(Provided data)
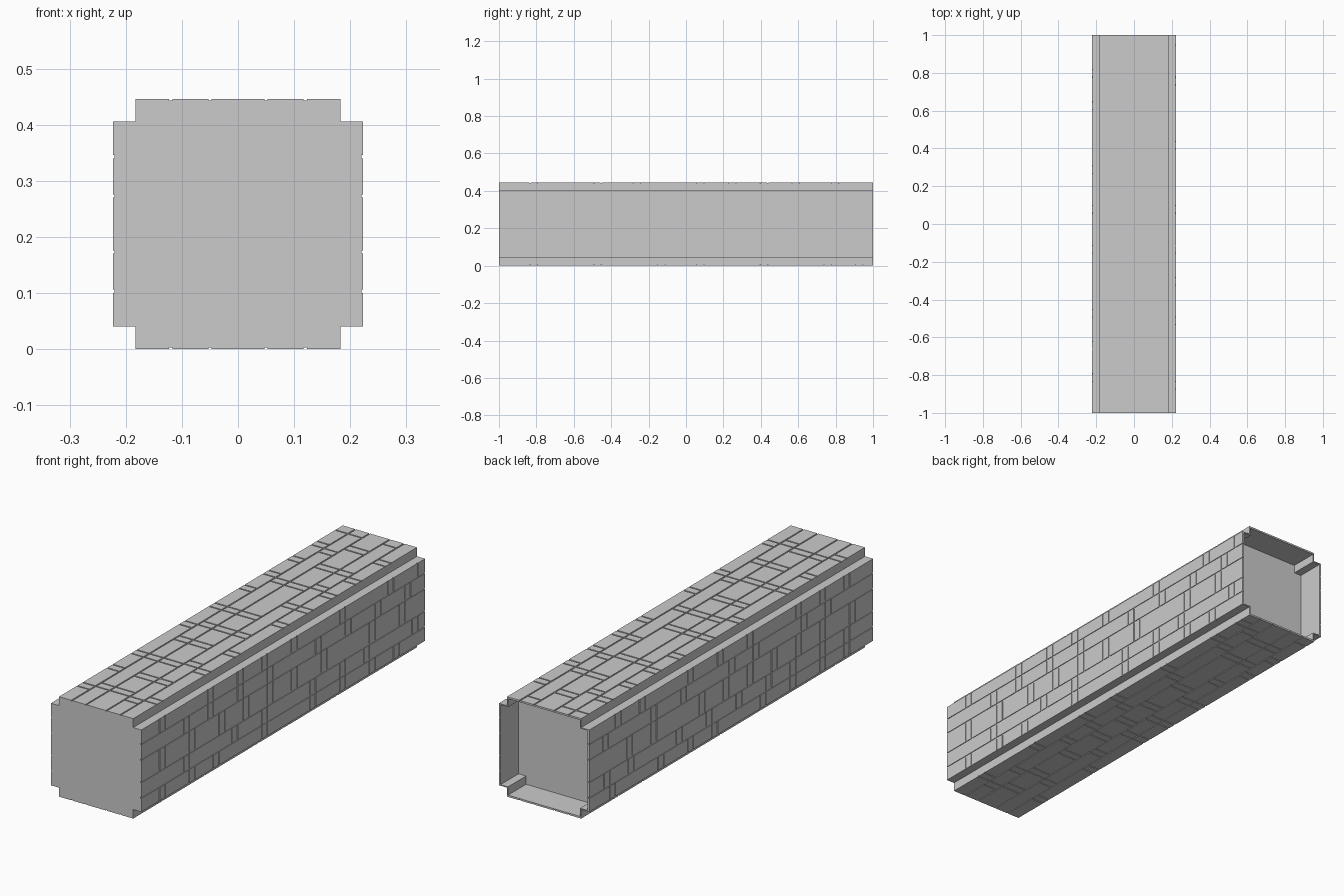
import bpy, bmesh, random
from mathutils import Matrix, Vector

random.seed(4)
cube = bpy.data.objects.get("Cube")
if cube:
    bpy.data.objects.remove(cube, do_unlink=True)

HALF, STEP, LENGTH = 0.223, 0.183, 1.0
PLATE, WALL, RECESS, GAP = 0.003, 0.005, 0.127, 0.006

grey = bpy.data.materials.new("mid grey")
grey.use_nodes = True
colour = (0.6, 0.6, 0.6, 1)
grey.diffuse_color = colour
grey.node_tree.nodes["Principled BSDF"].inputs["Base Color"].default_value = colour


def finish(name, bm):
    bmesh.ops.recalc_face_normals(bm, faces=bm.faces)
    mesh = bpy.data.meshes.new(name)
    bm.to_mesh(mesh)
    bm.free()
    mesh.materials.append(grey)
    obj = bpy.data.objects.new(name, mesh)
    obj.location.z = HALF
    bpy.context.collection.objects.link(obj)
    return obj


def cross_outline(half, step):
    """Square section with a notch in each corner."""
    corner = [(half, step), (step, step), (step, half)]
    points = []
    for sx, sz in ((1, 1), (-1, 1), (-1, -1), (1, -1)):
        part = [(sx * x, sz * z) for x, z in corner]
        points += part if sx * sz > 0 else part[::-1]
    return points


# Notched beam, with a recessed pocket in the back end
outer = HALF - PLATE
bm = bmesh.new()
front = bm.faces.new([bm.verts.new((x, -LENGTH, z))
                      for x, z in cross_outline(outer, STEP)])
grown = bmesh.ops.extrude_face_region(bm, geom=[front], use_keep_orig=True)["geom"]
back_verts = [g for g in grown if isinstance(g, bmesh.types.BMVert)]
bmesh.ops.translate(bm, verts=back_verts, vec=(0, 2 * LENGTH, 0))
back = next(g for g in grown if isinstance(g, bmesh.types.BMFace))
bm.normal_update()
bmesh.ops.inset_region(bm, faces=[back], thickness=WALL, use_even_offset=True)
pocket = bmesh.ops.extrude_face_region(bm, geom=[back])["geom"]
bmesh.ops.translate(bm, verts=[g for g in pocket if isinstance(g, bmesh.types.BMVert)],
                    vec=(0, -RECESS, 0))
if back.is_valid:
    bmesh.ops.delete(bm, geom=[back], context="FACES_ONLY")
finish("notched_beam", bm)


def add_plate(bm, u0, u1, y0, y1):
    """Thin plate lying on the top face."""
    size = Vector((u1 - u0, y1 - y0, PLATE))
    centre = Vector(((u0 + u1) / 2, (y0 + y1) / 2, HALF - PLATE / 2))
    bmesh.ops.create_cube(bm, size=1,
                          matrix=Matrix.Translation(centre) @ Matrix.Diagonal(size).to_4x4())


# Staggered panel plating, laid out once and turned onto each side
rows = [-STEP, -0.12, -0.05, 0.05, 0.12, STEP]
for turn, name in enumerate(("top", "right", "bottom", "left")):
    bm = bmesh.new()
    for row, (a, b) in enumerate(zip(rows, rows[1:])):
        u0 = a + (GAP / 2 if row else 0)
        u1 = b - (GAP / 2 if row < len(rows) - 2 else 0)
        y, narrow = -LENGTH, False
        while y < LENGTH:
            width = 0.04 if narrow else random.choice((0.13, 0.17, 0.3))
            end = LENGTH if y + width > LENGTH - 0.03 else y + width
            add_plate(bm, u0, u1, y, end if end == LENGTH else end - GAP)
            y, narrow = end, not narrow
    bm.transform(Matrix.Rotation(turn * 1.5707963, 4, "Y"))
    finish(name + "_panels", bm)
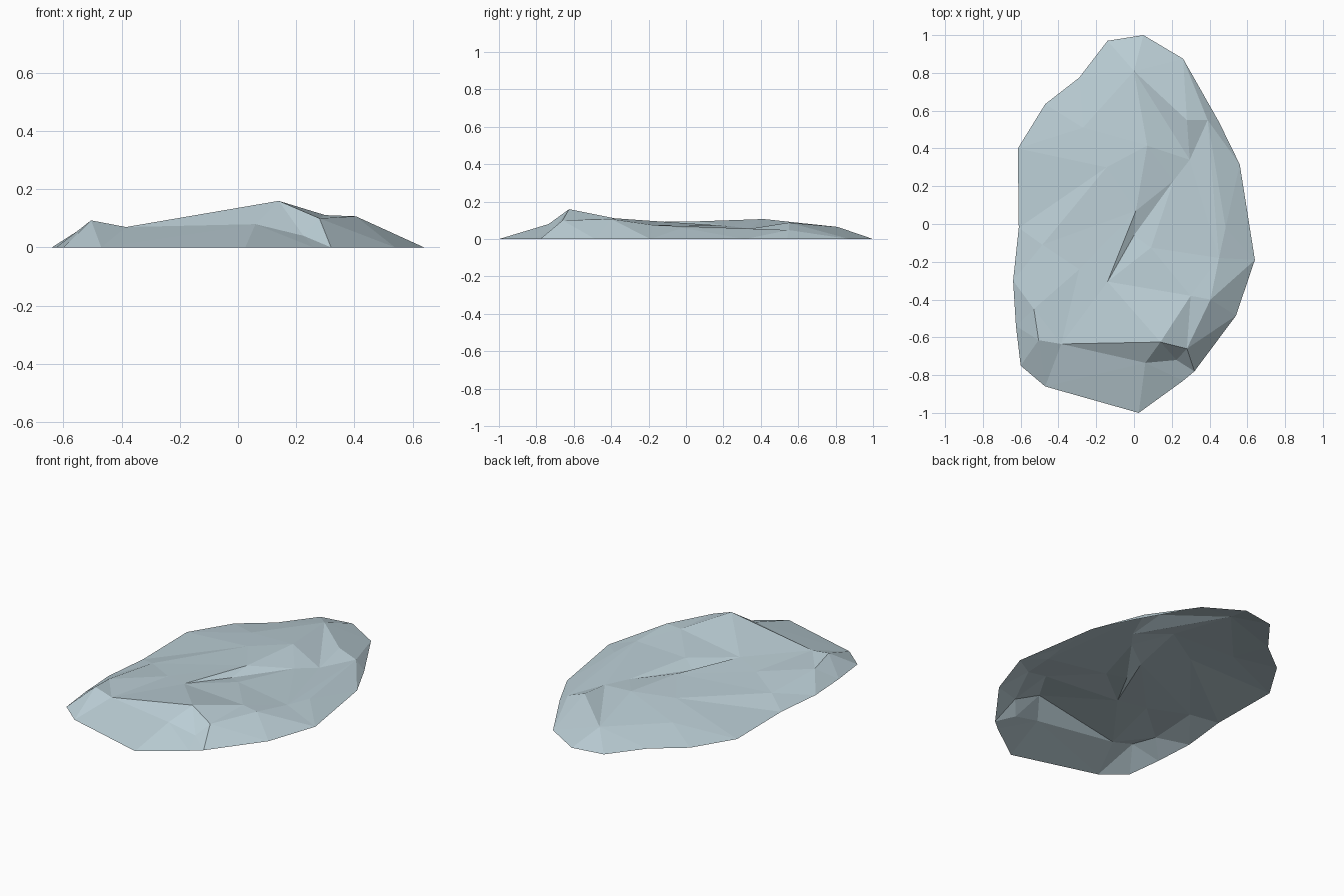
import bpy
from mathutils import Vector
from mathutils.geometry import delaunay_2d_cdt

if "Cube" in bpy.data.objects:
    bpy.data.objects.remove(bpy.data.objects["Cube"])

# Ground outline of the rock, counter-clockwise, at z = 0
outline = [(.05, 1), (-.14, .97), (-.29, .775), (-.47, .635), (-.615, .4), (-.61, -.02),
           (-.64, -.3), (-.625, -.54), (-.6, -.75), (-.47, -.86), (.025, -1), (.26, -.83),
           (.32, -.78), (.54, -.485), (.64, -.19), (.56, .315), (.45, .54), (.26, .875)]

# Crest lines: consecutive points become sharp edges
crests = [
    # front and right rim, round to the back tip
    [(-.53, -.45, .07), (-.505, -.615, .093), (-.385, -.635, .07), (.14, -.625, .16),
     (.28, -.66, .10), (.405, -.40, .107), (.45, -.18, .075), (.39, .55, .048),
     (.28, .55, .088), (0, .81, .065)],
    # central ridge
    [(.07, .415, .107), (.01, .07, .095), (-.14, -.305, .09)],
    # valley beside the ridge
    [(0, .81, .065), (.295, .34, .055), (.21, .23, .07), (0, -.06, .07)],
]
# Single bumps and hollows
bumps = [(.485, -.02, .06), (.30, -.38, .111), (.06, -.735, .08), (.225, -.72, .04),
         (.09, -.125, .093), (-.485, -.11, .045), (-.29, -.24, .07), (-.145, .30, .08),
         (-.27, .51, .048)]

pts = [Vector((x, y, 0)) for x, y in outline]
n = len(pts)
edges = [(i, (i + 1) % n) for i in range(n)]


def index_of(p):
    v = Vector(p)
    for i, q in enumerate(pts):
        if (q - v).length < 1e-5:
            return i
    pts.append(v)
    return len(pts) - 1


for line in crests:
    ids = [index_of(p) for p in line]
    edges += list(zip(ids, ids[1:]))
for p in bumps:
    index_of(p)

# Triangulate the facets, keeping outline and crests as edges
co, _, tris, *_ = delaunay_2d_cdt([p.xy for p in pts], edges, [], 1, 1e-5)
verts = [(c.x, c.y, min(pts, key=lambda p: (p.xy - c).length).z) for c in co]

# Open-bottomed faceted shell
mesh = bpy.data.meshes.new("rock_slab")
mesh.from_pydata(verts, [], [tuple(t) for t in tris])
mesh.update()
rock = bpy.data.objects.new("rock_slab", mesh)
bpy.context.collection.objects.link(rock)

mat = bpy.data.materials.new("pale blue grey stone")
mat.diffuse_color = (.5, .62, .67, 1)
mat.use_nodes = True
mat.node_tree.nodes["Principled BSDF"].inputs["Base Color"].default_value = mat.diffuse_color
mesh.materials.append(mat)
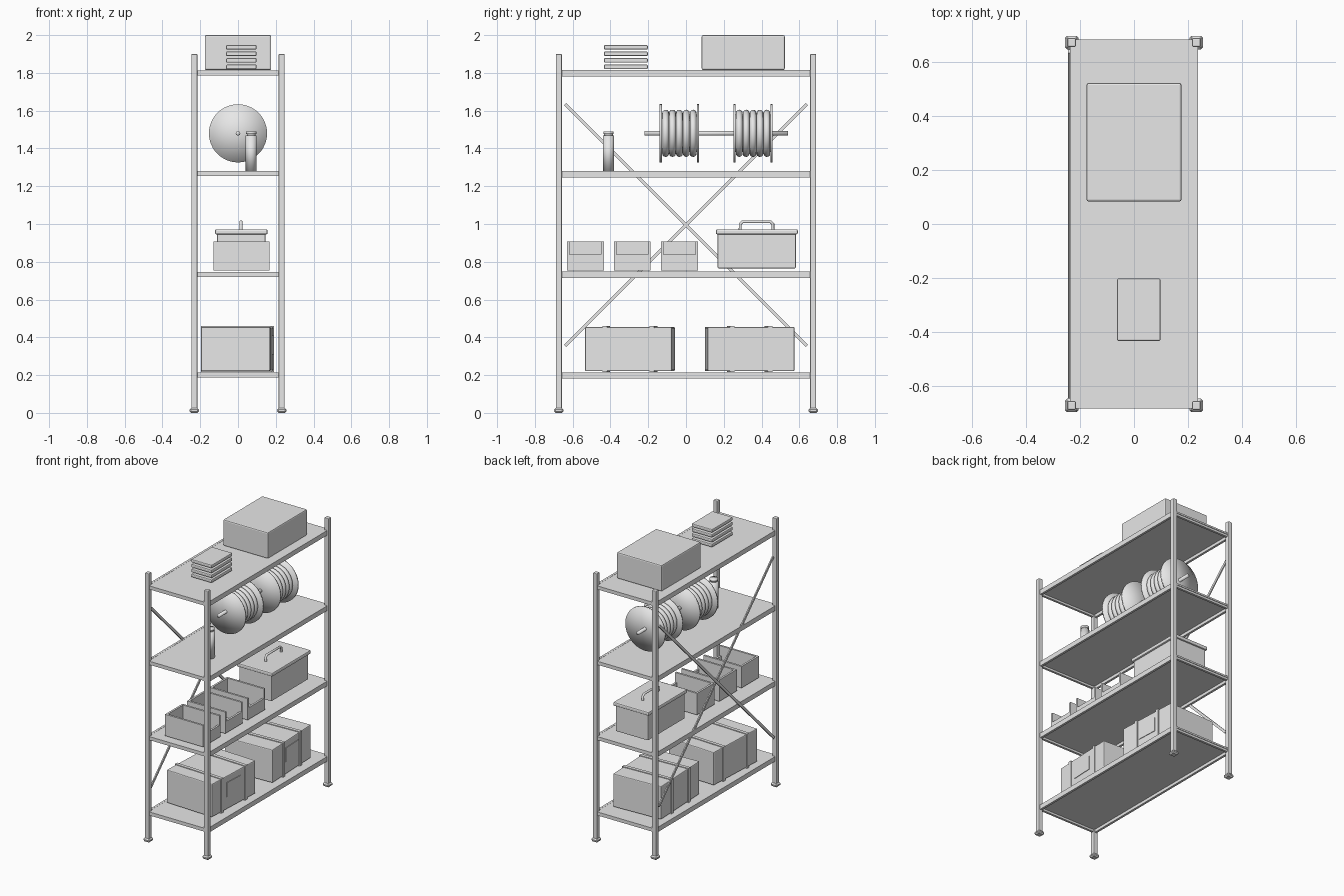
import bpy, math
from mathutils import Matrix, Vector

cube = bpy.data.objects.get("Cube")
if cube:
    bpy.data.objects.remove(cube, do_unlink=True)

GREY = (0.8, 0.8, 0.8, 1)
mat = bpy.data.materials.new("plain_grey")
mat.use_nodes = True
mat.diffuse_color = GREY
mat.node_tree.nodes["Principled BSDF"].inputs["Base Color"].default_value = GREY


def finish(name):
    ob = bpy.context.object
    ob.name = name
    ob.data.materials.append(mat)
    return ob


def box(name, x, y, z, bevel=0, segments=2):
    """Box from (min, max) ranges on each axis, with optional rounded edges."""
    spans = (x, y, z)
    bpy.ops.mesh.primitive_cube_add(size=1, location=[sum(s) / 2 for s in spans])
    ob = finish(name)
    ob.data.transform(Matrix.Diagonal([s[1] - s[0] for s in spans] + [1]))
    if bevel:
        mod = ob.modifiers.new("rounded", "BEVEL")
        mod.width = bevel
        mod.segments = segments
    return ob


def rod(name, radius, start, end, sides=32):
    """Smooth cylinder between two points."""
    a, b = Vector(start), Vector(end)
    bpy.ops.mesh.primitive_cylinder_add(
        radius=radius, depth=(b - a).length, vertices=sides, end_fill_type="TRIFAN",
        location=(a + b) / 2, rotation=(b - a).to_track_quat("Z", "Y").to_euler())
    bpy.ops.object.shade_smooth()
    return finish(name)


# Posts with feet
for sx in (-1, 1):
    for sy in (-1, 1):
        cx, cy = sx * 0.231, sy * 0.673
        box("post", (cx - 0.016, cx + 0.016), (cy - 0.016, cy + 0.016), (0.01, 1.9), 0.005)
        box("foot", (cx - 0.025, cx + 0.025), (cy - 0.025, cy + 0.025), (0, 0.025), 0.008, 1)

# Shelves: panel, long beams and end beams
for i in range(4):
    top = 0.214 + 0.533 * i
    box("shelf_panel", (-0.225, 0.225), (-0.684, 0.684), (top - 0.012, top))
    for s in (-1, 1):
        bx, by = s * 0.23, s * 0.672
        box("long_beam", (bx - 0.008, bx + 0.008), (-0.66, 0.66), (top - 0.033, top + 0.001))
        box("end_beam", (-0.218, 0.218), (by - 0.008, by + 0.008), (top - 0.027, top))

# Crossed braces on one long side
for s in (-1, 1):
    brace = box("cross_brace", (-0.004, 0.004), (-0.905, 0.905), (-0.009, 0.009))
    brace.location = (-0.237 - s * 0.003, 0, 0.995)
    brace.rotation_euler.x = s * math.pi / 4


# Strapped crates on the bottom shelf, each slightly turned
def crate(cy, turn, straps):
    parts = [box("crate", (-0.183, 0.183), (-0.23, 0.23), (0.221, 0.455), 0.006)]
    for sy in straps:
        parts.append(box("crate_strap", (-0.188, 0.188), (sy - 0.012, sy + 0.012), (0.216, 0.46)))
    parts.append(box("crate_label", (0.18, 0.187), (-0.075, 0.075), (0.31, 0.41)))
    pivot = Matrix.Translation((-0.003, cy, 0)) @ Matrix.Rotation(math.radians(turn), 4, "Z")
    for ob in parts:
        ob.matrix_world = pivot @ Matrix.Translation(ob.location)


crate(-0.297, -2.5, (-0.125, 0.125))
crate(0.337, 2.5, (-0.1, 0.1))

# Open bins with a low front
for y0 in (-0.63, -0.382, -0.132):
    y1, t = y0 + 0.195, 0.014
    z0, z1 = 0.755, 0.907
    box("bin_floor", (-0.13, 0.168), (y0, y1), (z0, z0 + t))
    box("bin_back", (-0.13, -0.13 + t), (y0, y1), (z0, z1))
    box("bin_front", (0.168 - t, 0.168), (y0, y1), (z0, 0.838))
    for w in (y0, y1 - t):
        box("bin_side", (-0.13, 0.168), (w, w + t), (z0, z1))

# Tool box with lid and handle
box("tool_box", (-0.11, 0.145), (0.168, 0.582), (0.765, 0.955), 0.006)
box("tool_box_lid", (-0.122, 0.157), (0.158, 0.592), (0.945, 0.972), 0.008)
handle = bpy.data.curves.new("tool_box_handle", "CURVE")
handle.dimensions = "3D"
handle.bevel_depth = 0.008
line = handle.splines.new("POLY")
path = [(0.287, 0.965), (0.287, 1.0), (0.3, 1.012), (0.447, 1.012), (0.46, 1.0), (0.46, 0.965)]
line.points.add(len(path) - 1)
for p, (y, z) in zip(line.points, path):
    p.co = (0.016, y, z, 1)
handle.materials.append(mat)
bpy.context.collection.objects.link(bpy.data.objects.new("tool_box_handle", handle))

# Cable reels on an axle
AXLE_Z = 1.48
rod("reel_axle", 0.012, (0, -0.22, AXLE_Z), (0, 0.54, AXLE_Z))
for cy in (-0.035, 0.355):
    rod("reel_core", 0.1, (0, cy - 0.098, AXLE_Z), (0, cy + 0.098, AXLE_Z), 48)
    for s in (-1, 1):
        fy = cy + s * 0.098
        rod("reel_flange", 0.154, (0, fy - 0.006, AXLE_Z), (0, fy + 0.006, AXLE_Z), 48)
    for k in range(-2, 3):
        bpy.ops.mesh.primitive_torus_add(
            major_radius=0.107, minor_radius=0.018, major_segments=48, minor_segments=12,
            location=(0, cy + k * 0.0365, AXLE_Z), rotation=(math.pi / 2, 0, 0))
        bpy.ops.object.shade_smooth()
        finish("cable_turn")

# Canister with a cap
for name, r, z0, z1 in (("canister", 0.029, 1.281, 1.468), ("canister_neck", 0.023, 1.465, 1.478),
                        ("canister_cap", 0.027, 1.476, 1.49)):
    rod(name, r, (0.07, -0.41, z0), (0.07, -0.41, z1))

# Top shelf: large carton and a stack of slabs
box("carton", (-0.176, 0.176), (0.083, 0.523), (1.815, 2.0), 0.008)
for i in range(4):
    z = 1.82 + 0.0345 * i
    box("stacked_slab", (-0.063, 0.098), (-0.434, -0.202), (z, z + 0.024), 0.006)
(End Provided data)
*Your instructions*. Write out exactly the lines above from the line with "PLATE, WALL, RECESS, GAP" through the line with "return points", both of them included, and leave out all other lines.

*Response to this task*.
PLATE, WALL, RECESS, GAP = 0.003, 0.005, 0.127, 0.006

grey = bpy.data.materials.new("mid grey")
grey.use_nodes = True
colour = (0.6, 0.6, 0.6, 1)
grey.diffuse_color = colour
grey.node_tree.nodes["Principled BSDF"].inputs["Base Color"].default_value = colour


def finish(name, bm):
    bmesh.ops.recalc_face_normals(bm, faces=bm.faces)
    mesh = bpy.data.meshes.new(name)
    bm.to_mesh(mesh)
    bm.free()
    mesh.materials.append(grey)
    obj = bpy.data.objects.new(name, mesh)
    obj.location.z = HALF
    bpy.context.collection.objects.link(obj)
    return obj


def cross_outline(half, step):
    """Square section with a notch in each corner."""
    corner = [(half, step), (step, step), (step, half)]
    points = []
    for sx, sz in ((1, 1), (-1, 1), (-1, -1), (1, -1)):
        part = [(sx * x, sz * z) for x, z in corner]
        points += part if sx * sz > 0 else part[::-1]
    return points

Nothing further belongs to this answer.